The Disaster on Saturday
During one of the most tremendous storms of wind and snow on Saturday afternoon ever known here, Capt. Samuel Freeman, keeper of the Light House at this port, procured aid and proceeded to the Light House at the east end of the west pier, in a small boat. There being a number of vessels due here, it was seemed important that the Light House should be lighted on that night, and Capt. Freeman succeeded in his hazardous undertaking in making the end of the pier and lighting the Light House. The boat was manned by Capt. Freeman and two others.
In attempting to return, when the wind was blowing a perfect gale and the atmosphere filled with snow, they were unable to manage the boat, which drifted into the surf amid floating ice, and a tremendous sea running at the time, the boat was upset. All those on board succeeded in getting hold of the bottom of the boat.
At this moment Capt. Malcolm Bronson, who witnessed the catastrophe from the lower dock on the west side, immediately procured a boat, and three resolute men to man her, and proceeded to the rescue of those in the water. After a desperate struggle with the sea and ice, they reached Capt. Freeman's boat. which had drifted into the jaws of the piers, and succeeded with much difficulty and at great hazard to their own lives, in saving Capt. Freeman and his men at the moment they were exhausted and giving up. Their rescue under the circumstances, and the escape of all was a most remarkable achievement, for which Capt. Bronson and his associates are entitled to the highest credit.

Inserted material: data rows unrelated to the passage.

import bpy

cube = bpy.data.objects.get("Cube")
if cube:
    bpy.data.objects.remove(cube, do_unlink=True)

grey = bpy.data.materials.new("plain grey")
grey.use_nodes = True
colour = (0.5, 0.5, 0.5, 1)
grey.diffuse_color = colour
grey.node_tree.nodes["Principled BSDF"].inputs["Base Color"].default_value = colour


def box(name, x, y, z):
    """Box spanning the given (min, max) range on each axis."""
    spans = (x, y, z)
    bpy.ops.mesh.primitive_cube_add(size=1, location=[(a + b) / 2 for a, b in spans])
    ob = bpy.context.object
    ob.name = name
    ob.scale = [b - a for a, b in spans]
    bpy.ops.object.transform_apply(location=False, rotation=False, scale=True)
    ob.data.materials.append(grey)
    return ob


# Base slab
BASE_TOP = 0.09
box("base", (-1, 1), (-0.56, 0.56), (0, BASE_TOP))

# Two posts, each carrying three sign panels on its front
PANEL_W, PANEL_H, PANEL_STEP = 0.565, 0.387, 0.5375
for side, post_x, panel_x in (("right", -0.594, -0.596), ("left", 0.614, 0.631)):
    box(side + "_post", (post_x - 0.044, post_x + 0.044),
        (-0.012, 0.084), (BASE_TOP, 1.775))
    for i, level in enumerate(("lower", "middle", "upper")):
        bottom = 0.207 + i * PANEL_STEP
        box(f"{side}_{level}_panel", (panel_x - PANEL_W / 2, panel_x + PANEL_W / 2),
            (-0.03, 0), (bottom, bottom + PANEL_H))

We understand some manifestation of public gratitude to Capt. Bronson and his men is contemplated. Certainly such achievements as theirs are worthy of the highest encouragement. Capt. Freeman and his men were more or less frozen when they reached the shore, as were also Capt. Bronson and his men. Capt. Freeman, who is an aged and most worthy man, was speechless and senseless, and for some time his life was despaired for. It is now thought they will all recover.